● **EXERCISE GOAL**:
Take every line from the entries below that includes the word "sections" and copy it.

Dataset entries
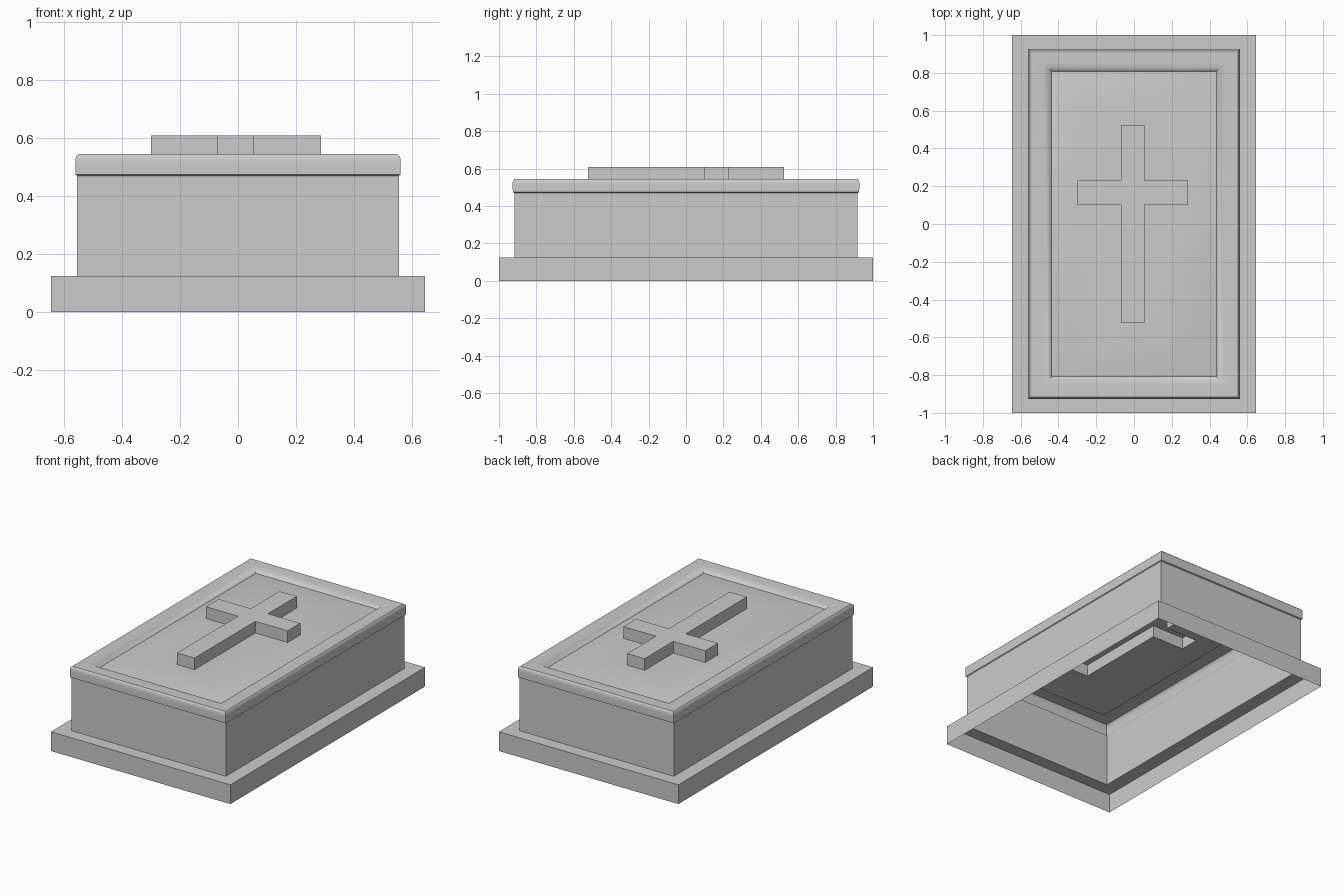
import bpy, bmesh

if "Cube" in bpy.data.objects:
    bpy.data.objects.remove(bpy.data.objects["Cube"])

CROSS = [(-.07, -.525), (.055, -.525), (.055, .10), (.287, .10), (.287, .23), (.055, .23),
         (.055, .525), (-.07, .525), (-.07, .23), (-.30, .23), (-.30, .10), (-.07, .10)]


def loop(bm, pts, z):
    return [bm.verts.new((x, y, z)) for x, y in pts]


def rect(x, y):
    return [(-x, -y), (x, -y), (x, y), (-x, y)]


def bridge(bm, a, b):
    n = len(a)
    for i in range(n):
        bm.faces.new((a[i], a[(i + 1) % n], b[(i + 1) % n], b[i]))


def rings(bm, profile):
    """Stack rectangular rings (half x, half y, z) into an open shell."""
    rows = [loop(bm, rect(x, y), z) for x, y, z in profile]
    for a, b in zip(rows, rows[1:]):
        bridge(bm, a, b)
    return rows


def finish(bm, name):
    me = bpy.data.meshes.new(name)
    bm.to_mesh(me)
    bm.free()
    ob = bpy.data.objects.new(name, me)
    bpy.context.collection.objects.link(ob)
    bpy.ops.object.select_all(action='DESELECT')
    ob.select_set(True)
    bpy.context.view_layer.objects.active = ob
    bpy.ops.object.shade_smooth_by_angle(angle=0.7)
    return ob


# plinth and walls, open underneath
bm = bmesh.new()
rings(bm, [(.645, 1, 0), (.645, 1, .125), (.555, .918, .125), (.555, .918, .47)])
finish(bm, "plinth_and_walls")

# rounded lid rim dipping towards the panel
bm = bmesh.new()
rings(bm, [(.555, .918, .47), (.56, .926, .474), (.561, .927, .52), (.559, .925, .536),
           (.55, .916, .545), (.48, .85, .545), (.455, .825, .538), (.437, .808, .52)])
finish(bm, "lid_rim")

# panel with chamfered border, opened beneath the cross
bm = bmesh.new()
rows = rings(bm, [(.437, .808, .52), (.37, .735, .534)])
hole = loop(bm, CROSS, .534)
edges = [bm.edges.get((rows[1][i], rows[1][(i + 1) % 4])) for i in range(4)]
edges += [bm.edges.new((hole[i], hole[(i + 1) % 12])) for i in range(12)]
bmesh.ops.triangle_fill(bm, use_beauty=True, use_dissolve=False, edges=edges, normal=(0, 0, 1))
bmesh.ops.recalc_face_normals(bm, faces=bm.faces)
if sum(f.normal.z for f in bm.faces) < 0:
    bmesh.ops.reverse_faces(bm, faces=bm.faces)
finish(bm, "lid_panel")

# raised cross
bm = bmesh.new()
low, top = loop(bm, CROSS, .534), loop(bm, CROSS, .61)
bridge(bm, low, top)
bm.faces.new(top)
finish(bm, "raised_cross")
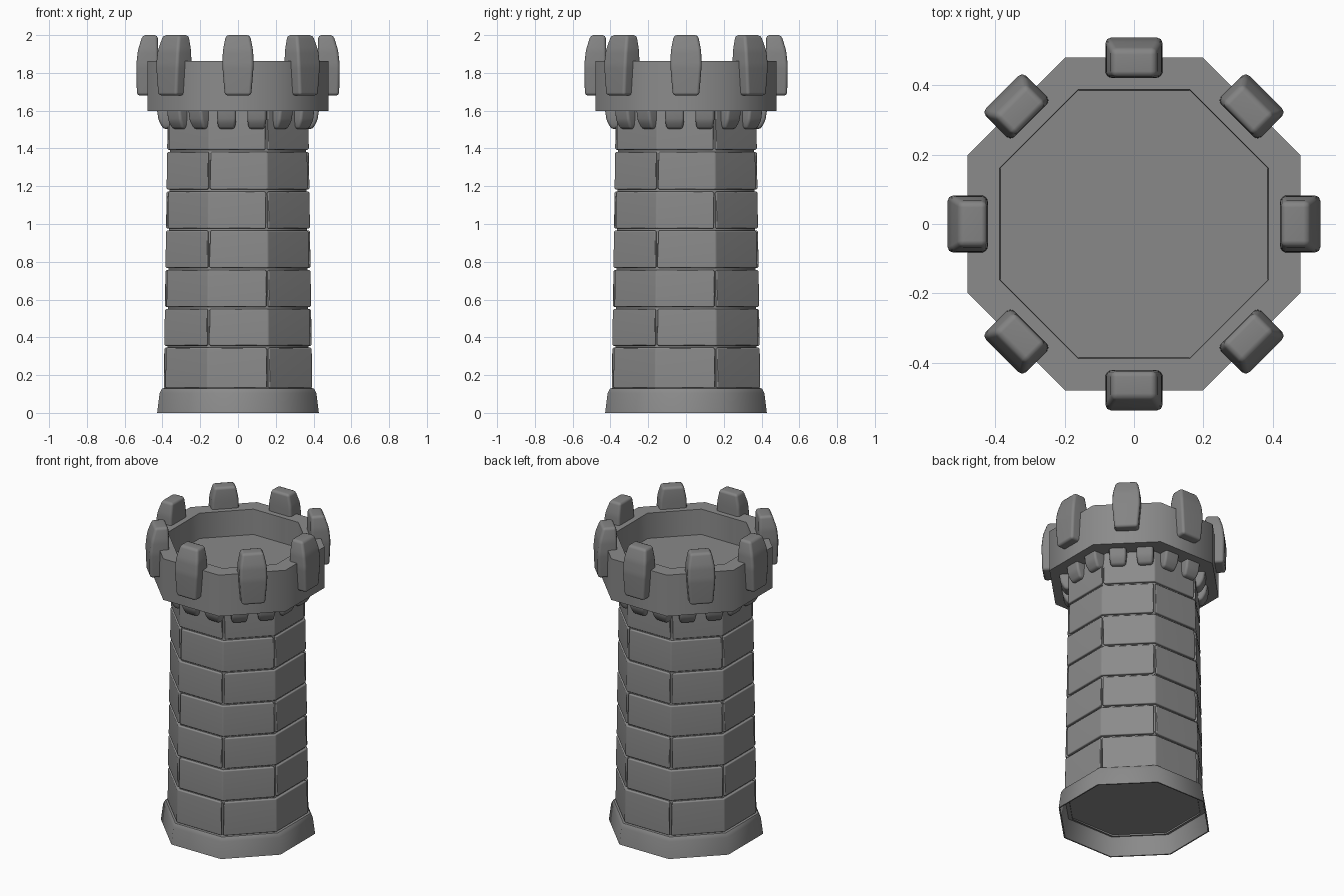
import bpy, bmesh
from math import cos, sin, pi, radians
from mathutils import Matrix, Vector

if "Cube" in bpy.data.objects:
    bpy.data.objects.remove(bpy.data.objects["Cube"])

K = 1 / cos(pi / 8)  # octagon apothem -> corner radius


def grey(name, v):
    m = bpy.data.materials.new(name)
    m.diffuse_color = (v, v, v, 1)
    m.use_nodes = True
    m.node_tree.nodes["Principled BSDF"].inputs["Base Color"].default_value = m.diffuse_color
    return m


STONE = grey("stone_grey", 0.26)
TRIM = grey("trim_grey", 0.23)
FLOOR = grey("floor_grey", 0.25)


def finish(name, bm, mat, bevel=0.0, segments=1, angle=50):
    bmesh.ops.recalc_face_normals(bm, faces=bm.faces)
    if bevel:
        bmesh.ops.bevel(bm, geom=bm.edges[:], offset=bevel, segments=segments,
                        profile=0.5, affect='EDGES', clamp_overlap=True)
    me = bpy.data.meshes.new(name)
    bm.to_mesh(me)
    bm.free()
    me.materials.append(mat)
    ob = bpy.data.objects.new(name, me)
    bpy.context.collection.objects.link(ob)
    bpy.ops.object.select_all(action='DESELECT')
    ob.select_set(True)
    bpy.context.view_layer.objects.active = ob
    bpy.ops.object.shade_smooth_by_angle(angle=radians(angle))
    # large faces keep their own shading, bevels blend into them
    wn = ob.modifiers.new("weighted_normals", 'WEIGHTED_NORMAL')
    wn.keep_sharp = True
    return ob


def octagon(name, profile, mat):
    """Sweep an (apothem, z) profile round eight flat sides."""
    bm = bmesh.new()
    rings = []
    for a, z in profile:
        if a == 0:
            rings.append([bm.verts.new((0, 0, z))] * 8)
        else:
            rings.append([bm.verts.new((a * K * cos(pi / 8 + i * pi / 4),
                                        a * K * sin(pi / 8 + i * pi / 4), z)) for i in range(8)])
    for lo, hi in zip(rings, rings[1:]):
        for i in range(8):
            j = (i + 1) % 8
            bm.faces.new(list(dict.fromkeys((lo[i], lo[j], hi[j], hi[i]))))
    return finish(name, bm, mat)


def loft(bm, sections):
    """Skin equal-length vertex loops and cap both ends."""
    rings = [[bm.verts.new(p) for p in s] for s in sections]
    n = len(rings[0])
    for lo, hi in zip(rings, rings[1:]):
        for i in range(n):
            j = (i + 1) % n
            bm.faces.new((lo[i], lo[j], hi[j], hi[i]))
    bm.faces.new(rings[0][::-1])
    bm.faces.new(rings[-1])


def block(name, levels, turn, shift, bevel):
    """Block from (z, inner r, outer r, half width) levels on a tower side."""
    bm = bmesh.new()
    loft(bm, [[(r0, shift - w, z), (r1, shift - w, z), (r1, shift + w, z), (r0, shift + w, z)]
              for z, r0, r1, w in levels])
    bm.transform(Matrix.Rotation(turn, 4, 'Z'))
    return finish(name, bm, TRIM, bevel, 2)


def brick(name, a0, a1, z0, z1, start):
    """Stone bent round one corner, covering two sides."""
    def path(a):
        c = [Vector((a * K * cos(start + i * pi / 4), a * K * sin(start + i * pi / 4), 0)) for i in range(3)]
        gap = 0.006
        c[0] += (c[1] - c[0]).normalized() * gap
        c[2] += (c[1] - c[2]).normalized() * gap
        return c
    bm = bmesh.new()
    sections = []
    for a, z in ((a0, z0), (a1, z1)):
        loop = path(a) + path(a - 0.06)[::-1]
        sections.append([(p.x, p.y, z) for p in loop])
    loft(bm, sections)
    return finish(name, bm, STONE, 0.007)


# flared foot with recessed underside
octagon("base", [(0.40, 0.12), (0.42, 0), (0.428, 0),
                 (0.415, 0.105), (0.402, 0.13), (0.35, 0.133)], STONE)
octagon("base_underside", [(0, 0.12), (0.402, 0.12)], STONE)

# mortar core behind the stones
octagon("mortar_core", [(0.376, 0.11), (0.358, 1.62)], STONE)

# seven staggered courses of four stones
edges = [0.125, 0.35, 0.555, 0.762, 0.97, 1.177, 1.387, 1.61]
for row in range(7):
    start = radians(-67.5 if row % 2 == 0 else -112.5)
    a = 0.393 - 0.003 * row
    for k in range(4):
        brick(f"stone_{row}_{k}", a, a - 0.003, edges[row] + 0.005, edges[row + 1] - 0.005,
              start + k * pi / 2)

# parapet wall and its sunken floor
octagon("parapet", [(0.34, 1.597), (0.48, 1.597), (0.48, 1.863),
                    (0.388, 1.863), (0.386, 1.70)], STONE)
octagon("floor", [(0.386, 1.70), (0, 1.70)], FLOOR)

for side in range(8):
    turn = -pi / 2 + side * pi / 4
    # battlement
    block(f"battlement_{side}",
          [(1.68, 0.43, 0.535, 0.07), (1.84, 0.422, 0.539, 0.083),
           (1.92, 0.422, 0.53, 0.08), (2.0, 0.425, 0.505, 0.064)], turn, 0, 0.016)
    # corbels under the parapet
    for n, shift in enumerate((-0.06, 0.10)):
        block(f"corbel_{side}_{n}",
              [(1.503, 0.34, 0.395, 0.042), (1.545, 0.34, 0.42, 0.05), (1.61, 0.34, 0.43, 0.05)],
              turn, shift, 0.014)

● **WRITTEN REPLY**:
def loft(bm, sections):
    rings = [[bm.verts.new(p) for p in s] for s in sections]
    sections = []
        sections.append([(p.x, p.y, z) for p in loop])
    loft(bm, sections)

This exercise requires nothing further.